    by edIII (791) on Monday February 17 2014, @07:30PM (#975)

    Vertical farms are an excellent idea. I'm happy to see effort being put into them.

    --
    Technically, lunchtime is at any moment. It's just a wave function.
  • (Score: 1) by takyon on Monday February 17 2014, @08:04PM

    by takyon (881) <takyonNO@SPAMsoylentnews.org> on Monday February 17 2014, @08:04PM (#1014) Journal

    I'm also eagerly awaiting the day that vertical farming becomes commonplace.

    --
    [SIG] 10/28/2017: Soylent Upgrade v14 [soylentnews.org]
  • (Score: 1) by Cactus on Monday February 17 2014, @09:09PM

    by Cactus (32) on Monday February 17 2014, @09:09PM (#1084) Journal

    Very cool. Been wanting to play with similar things at home but can never quite make the time to put it together. Always good to see stuff like that.

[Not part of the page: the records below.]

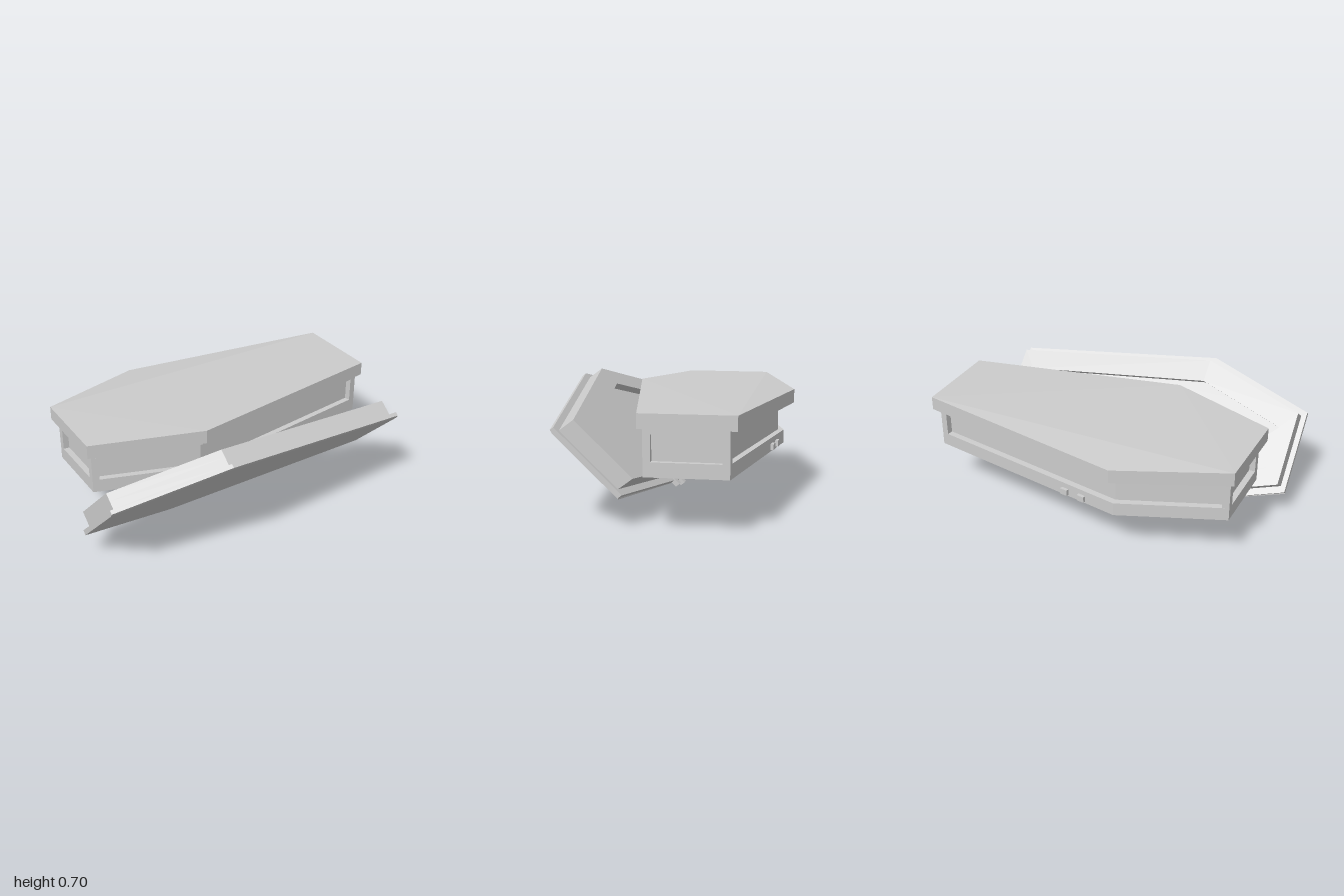
import * as THREE from 'three';

const stone = new THREE.MeshStandardMaterial({ color: 0xcccccc });
stone.name = 'pale grey';

const path = (pts, P) => new P(pts.map(([x, z]) => new THREE.Vector2(x, -z)));

// Upright prism over an (x, z) outline, with an optional opening wound the same way
function prism(pts, y0, y1, hole) {
  const shape = path(pts, THREE.Shape);
  if (hole) shape.holes.push(path([...hole].reverse(), THREE.Path));
  const g = new THREE.ExtrudeGeometry(shape, { depth: y1 - y0, bevelEnabled: false });
  return g.rotateX(-Math.PI / 2).translate(0, y0, 0);
}

// Unit direction from corner a to corner b
function dir(a, b) {
  const l = Math.hypot(b[0] - a[0], b[1] - a[1]);
  return [(b[0] - a[0]) / l, (b[1] - a[1]) / l];
}

// Moves every edge of a convex outline inward by d
function inset(pts, d) {
  const n = pts.length;
  return pts.map((p, i) => {
    const a = dir(pts[(i + n - 1) % n], p), b = dir(p, pts[(i + 1) % n]);
    const k = d / Math.abs(a[0] * b[1] - a[1] * b[0]);
    return [p[0] + (b[0] - a[0]) * k, p[1] + (b[1] - a[1]) * k];
  });
}

function add(group, name, geometry) {
  const m = new THREE.Mesh(geometry, stone);
  m.name = name;
  group.add(m);
}

// The body sags slightly across its widest corners
function sag(g) {
  const p = g.attributes.position;
  for (let i = 0; i < p.count; i++) {
    const x = p.getX(i), z = p.getZ(i), dx = x + 0.26;
    const w = Math.max(0, 1 - Math.abs(dx) / (dx > 0 ? 1.26 : 0.64));
    p.setY(i, p.getY(i) + 0.047 * (z + 0.05) * w - 0.005 * (x - 1));
  }
  g.computeVertexNormals();
  return g;
}

function createBody() {
  const body = new THREE.Group();
  body.name = 'body';
  const slab = [[-0.9, 0.045], [-0.89, -0.46], [-0.26, -0.68], [1, -0.47], [1, 0.045], [-0.27, 0.267]];
  const wall = [[-0.865, 0.01], [-0.86, -0.425], [-0.26, -0.62], [0.975, -0.43], [0.975, 0.02], [-0.27, 0.225]];
  const core = inset(wall, 0.035), opening = inset(wall, 0.105);

  add(body, 'baseSlab', sag(prism(slab, 0.549, 0.63)));
  add(body, 'upperBand', sag(prism(wall, 0.52, 0.549)));
  add(body, 'recessedPanels', sag(prism(core, 0.4, 0.52)));
  add(body, 'innerWall', sag(prism(core, 0.375, 0.4, opening)));
  add(body, 'lowerRim', sag(prism(wall, 0.296, 0.375, opening)));

  // Posts at the head and foot corners, square to both walls
  for (const i of [0, 1, 3, 4]) {
    const p = wall[i], q = core[i], w = 0.04;
    const along = (o, d) => {
      const s = w + (p[0] - o[0]) * d[0] + (p[1] - o[1]) * d[1];
      return [o[0] + d[0] * s, o[1] + d[1] * s];
    };
    const a = dir(p, wall[(i + 1) % 6]), b = dir(p, wall[(i + 5) % 6]);
    add(body, 'cornerPost', sag(prism([p, along(p, a), along(q, a), q, along(q, b), along(p, b)], 0.375, 0.52)));
  }

  // Hinge blocks on the long back side
  const d = dir(wall[2], wall[3]);
  for (const x of [-0.05, 0.065]) {
    const z = wall[2][1] + (x - wall[2][0]) * d[1] / d[0];
    const g = new THREE.BoxGeometry(0.045, 0.036, 0.036);
    add(body, 'bodyHinge', g.rotateY(-Math.atan2(d[1], d[0])).translate(x, 0.309, z));
  }
  return body;
}

function createLid() {
  const lid = new THREE.Group();
  lid.name = 'lid';
  // Leaning frame: y is the lid's thickness, z runs up its slope
  const lean = new THREE.Matrix4().makeBasis(
    new THREE.Vector3(1, 0, 0), new THREE.Vector3(0, 0.6, -0.8), new THREE.Vector3(0, 0.65, 0.67)
  ).setPosition(0, 0.005, 0);
  const put = (name, g) => add(lid, name, g.applyMatrix4(lean));

  const flange = [[-0.995, 0.775], [-0.35, 1], [0.9, 0.785], [0.9, 0.246], [-0.37, 0], [-1, 0.238]];
  const raised = [[-0.965, 0.745], [-0.35, 0.96], [0.872, 0.752], [0.872, 0.285], [-0.37, 0.045], [-0.97, 0.272]];
  const opening = [[-0.88, 0.63], [-0.35, 0.815], [0.78, 0.635], [0.78, 0.39], [-0.37, 0.18], [-0.88, 0.36]];

  // Outer face, bevelled along its upper edge
  const face = prism(flange, -0.006, 0), p = face.attributes.position;
  for (let i = 0; i < p.count; i++) if (p.getY(i) < -0.003) p.setZ(i, p.getZ(i) * 0.97);
  face.computeVertexNormals();
  put('lidFace', face);
  put('lidFlange', prism(flange, 0, 0.024));
  put('lidFloor', prism(raised, 0.024, 0.075));
  put('lidRim', prism(raised, 0.075, 0.122, opening));

  // Hinge blocks on the lower edge
  for (const x of [-0.17, -0.06]) {
    const v = (x + 0.37) * 0.246 / 1.27;
    put('lidHinge', new THREE.BoxGeometry(0.05, 0.03, 0.05).translate(x, 0.015, v - 0.01));
  }
  return lid;
}

export function createModel() {
  const model = new THREE.Group();
  model.name = 'openCoffin';
  model.add(createBody(), createLid());
  return model;
}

  • (Score: 2, Interesting) by NovelUserName on Monday February 17 2014, @10:36PM

    by NovelUserName (768) on Monday February 17 2014, @10:36PM (#1134)

    I think the point of the proposed plant is that distillation is a pretty cheap thing to set up and run compared to filtration methods. I'm guessing the fact that it's power inefficient doesn't quite make up the difference in cost.

    I've been intrigued by aquapoincs [wikipedia.org] for a while, so I'm slightly familiar but not an expert. I thought that most of the high-density water-based crop technologies used greenhouses because the costs to locally generate power for grow-lights were infeasible. The other issue with these solutions is the nutrient stock- generating the chemicals for a hydroponic solution, or the fish-food in aquaponics systems means you've just pushed the environmental effects off one tier. For commercial farming this might not be a big downside since they currently use all the chemicals anyway, and waste a bunch of water on top of that.

    • (Score: 2, Insightful) by Khyber on Monday February 17 2014, @10:59PM

      by Khyber (54) on Monday February 17 2014, @10:59PM (#1151) Journal

      The costs of LEDs have come WAY down, their efficiencies have gone WAY UP (hovering at 50% efficiency power in/light out) and the feasibility of solar powering the entire thing is better than good. That much has been solved.

      Pushing the environmental effects off one tier may not be necessary. The desalination plant itself could use the harvested salts and make fertilizer from them (after a bit of centrifugal processing to remove many of the heavier metals) and have another useful product. Look up SEA-90 to see what I mean.

      --
      Destroying Semiconductors With Style Since 2008, and scaring you ill-educated fools since 2013.